▶ **Task instructions**:
Reproduce word for word the lines between those holding "curve.materials.append(grey)" and "bpy.context.view_layer.objects.active = skin", inclusive, and nothing else from the data below.

▶ **Dataset extract**:
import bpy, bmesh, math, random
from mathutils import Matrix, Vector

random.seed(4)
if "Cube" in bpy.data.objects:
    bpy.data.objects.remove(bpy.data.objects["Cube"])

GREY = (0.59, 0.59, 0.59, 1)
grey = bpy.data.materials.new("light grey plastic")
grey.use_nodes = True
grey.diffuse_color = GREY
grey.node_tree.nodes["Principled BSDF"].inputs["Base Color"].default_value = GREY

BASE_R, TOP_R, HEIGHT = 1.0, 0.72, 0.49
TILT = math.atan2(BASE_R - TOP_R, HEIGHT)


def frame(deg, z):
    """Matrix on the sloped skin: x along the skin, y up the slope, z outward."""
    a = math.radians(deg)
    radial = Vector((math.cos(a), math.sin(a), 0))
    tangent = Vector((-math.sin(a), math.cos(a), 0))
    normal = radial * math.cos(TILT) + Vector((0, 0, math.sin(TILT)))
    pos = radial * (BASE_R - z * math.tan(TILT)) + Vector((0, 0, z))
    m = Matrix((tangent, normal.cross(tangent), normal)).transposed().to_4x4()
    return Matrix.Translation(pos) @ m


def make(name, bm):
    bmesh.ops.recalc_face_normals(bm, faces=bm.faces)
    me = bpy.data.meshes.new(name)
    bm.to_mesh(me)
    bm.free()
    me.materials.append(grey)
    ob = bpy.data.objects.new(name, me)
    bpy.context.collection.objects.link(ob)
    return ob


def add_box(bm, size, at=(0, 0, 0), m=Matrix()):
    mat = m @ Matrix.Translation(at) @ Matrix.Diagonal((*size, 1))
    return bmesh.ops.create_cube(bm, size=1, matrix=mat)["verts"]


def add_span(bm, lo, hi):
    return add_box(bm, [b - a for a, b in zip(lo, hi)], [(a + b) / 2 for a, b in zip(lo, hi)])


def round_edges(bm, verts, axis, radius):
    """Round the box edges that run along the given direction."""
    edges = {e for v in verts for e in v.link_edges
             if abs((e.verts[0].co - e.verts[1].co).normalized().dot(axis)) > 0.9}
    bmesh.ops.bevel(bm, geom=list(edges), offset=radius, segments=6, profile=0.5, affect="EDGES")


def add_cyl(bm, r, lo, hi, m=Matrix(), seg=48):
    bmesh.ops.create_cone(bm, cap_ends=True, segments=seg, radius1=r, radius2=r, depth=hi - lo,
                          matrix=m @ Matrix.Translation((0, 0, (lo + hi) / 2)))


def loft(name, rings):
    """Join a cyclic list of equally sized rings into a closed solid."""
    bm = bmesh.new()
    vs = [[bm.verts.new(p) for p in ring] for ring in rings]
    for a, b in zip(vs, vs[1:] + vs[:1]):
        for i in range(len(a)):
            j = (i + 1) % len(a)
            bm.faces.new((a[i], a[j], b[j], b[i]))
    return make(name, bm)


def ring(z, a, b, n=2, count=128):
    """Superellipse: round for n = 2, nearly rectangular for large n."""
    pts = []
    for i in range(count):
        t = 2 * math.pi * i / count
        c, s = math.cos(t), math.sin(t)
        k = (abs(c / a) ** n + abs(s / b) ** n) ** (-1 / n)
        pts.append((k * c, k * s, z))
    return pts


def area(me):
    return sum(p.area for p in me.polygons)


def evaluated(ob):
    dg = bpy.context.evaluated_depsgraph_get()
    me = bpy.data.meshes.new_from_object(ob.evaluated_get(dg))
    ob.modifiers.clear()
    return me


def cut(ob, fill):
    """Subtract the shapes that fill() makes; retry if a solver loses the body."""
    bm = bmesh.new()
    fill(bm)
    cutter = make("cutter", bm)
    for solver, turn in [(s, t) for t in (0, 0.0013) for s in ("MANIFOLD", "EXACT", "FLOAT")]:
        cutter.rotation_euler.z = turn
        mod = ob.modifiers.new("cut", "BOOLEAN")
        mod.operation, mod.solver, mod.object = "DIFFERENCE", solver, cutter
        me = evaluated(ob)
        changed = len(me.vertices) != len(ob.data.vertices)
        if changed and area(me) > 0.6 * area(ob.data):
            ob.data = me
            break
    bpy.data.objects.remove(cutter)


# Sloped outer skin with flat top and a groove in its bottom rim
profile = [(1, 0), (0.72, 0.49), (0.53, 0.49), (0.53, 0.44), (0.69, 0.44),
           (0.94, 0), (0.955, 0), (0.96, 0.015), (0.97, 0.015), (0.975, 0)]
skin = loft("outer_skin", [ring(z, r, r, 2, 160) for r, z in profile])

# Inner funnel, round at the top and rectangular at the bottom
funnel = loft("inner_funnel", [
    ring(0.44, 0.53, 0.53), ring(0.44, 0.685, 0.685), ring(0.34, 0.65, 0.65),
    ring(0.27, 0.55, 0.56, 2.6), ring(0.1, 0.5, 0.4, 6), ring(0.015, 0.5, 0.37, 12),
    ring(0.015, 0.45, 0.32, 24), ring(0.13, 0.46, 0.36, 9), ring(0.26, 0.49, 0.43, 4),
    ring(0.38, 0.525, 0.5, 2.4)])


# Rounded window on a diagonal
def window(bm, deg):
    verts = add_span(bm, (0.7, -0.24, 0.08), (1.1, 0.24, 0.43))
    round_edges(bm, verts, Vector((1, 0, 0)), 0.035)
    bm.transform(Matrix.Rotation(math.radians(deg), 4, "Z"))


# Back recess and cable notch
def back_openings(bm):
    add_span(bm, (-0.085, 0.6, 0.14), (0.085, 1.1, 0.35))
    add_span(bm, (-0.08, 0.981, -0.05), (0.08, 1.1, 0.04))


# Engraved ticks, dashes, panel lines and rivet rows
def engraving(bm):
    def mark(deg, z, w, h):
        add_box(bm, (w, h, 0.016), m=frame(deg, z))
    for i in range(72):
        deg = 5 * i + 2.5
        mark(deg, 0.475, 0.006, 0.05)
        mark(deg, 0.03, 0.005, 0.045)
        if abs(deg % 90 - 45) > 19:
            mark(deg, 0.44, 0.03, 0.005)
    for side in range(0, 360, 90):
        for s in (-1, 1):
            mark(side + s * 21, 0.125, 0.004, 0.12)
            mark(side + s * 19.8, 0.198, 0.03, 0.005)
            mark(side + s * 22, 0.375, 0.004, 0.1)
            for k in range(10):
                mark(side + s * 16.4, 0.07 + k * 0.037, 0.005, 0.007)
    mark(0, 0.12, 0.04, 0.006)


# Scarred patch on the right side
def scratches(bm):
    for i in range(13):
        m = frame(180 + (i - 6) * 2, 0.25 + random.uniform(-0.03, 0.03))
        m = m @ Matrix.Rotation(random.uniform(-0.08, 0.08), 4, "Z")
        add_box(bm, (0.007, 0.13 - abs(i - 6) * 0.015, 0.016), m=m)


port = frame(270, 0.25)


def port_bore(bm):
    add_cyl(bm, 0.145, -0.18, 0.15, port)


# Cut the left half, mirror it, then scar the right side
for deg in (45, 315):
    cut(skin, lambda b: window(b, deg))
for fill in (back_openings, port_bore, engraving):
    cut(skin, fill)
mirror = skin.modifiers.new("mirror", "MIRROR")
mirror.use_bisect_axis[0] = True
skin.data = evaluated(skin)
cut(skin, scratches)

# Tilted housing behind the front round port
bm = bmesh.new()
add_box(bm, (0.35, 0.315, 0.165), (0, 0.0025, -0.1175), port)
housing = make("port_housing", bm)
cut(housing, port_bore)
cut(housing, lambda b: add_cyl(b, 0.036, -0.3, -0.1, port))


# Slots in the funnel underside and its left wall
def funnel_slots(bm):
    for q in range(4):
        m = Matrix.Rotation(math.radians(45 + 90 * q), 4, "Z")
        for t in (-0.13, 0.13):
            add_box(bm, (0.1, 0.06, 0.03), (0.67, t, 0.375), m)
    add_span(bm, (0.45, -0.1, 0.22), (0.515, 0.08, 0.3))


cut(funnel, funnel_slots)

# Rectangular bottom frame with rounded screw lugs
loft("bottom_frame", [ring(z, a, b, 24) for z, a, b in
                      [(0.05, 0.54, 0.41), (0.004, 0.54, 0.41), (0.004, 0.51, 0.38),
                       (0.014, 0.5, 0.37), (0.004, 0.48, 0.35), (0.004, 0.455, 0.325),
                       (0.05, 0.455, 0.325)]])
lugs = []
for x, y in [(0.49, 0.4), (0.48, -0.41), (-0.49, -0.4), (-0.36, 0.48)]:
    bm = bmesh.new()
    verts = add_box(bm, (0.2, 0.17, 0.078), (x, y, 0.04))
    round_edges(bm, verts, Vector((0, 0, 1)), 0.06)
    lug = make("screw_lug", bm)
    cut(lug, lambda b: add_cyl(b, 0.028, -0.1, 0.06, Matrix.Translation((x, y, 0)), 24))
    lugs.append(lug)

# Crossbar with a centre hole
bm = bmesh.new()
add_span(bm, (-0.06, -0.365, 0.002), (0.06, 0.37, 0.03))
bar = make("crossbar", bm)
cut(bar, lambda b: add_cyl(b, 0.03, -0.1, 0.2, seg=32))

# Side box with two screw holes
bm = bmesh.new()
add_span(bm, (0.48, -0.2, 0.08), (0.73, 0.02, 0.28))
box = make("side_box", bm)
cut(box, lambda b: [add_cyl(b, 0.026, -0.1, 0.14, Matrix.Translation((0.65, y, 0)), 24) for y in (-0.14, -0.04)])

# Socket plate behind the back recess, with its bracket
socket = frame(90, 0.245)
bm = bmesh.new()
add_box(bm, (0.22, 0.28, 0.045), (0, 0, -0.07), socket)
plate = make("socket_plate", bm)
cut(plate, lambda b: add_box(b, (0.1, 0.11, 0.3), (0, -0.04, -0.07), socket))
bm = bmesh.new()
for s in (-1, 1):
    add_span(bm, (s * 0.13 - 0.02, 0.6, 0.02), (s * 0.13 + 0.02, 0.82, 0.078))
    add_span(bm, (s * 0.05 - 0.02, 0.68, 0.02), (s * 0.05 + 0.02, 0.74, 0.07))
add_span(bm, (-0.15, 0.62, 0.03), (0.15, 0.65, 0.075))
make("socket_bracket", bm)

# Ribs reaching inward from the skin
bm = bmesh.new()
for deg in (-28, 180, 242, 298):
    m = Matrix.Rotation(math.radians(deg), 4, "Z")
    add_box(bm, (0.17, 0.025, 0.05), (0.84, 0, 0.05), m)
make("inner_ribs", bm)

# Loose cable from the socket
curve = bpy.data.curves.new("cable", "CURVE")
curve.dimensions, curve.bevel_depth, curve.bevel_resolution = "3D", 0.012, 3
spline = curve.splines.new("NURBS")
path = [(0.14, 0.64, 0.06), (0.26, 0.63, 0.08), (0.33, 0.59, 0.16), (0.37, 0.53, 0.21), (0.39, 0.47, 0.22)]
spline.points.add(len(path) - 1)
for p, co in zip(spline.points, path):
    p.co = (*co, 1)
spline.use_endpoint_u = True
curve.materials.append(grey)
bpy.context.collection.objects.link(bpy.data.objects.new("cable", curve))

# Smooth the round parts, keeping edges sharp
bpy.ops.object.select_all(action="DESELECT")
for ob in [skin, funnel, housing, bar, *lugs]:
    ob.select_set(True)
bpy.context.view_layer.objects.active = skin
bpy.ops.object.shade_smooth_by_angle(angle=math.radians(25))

▶ **Your solution**:
curve.materials.append(grey)
bpy.context.collection.objects.link(bpy.data.objects.new("cable", curve))

# Smooth the round parts, keeping edges sharp
bpy.ops.object.select_all(action="DESELECT")
for ob in [skin, funnel, housing, bar, *lugs]:
    ob.select_set(True)
bpy.context.view_layer.objects.active = skin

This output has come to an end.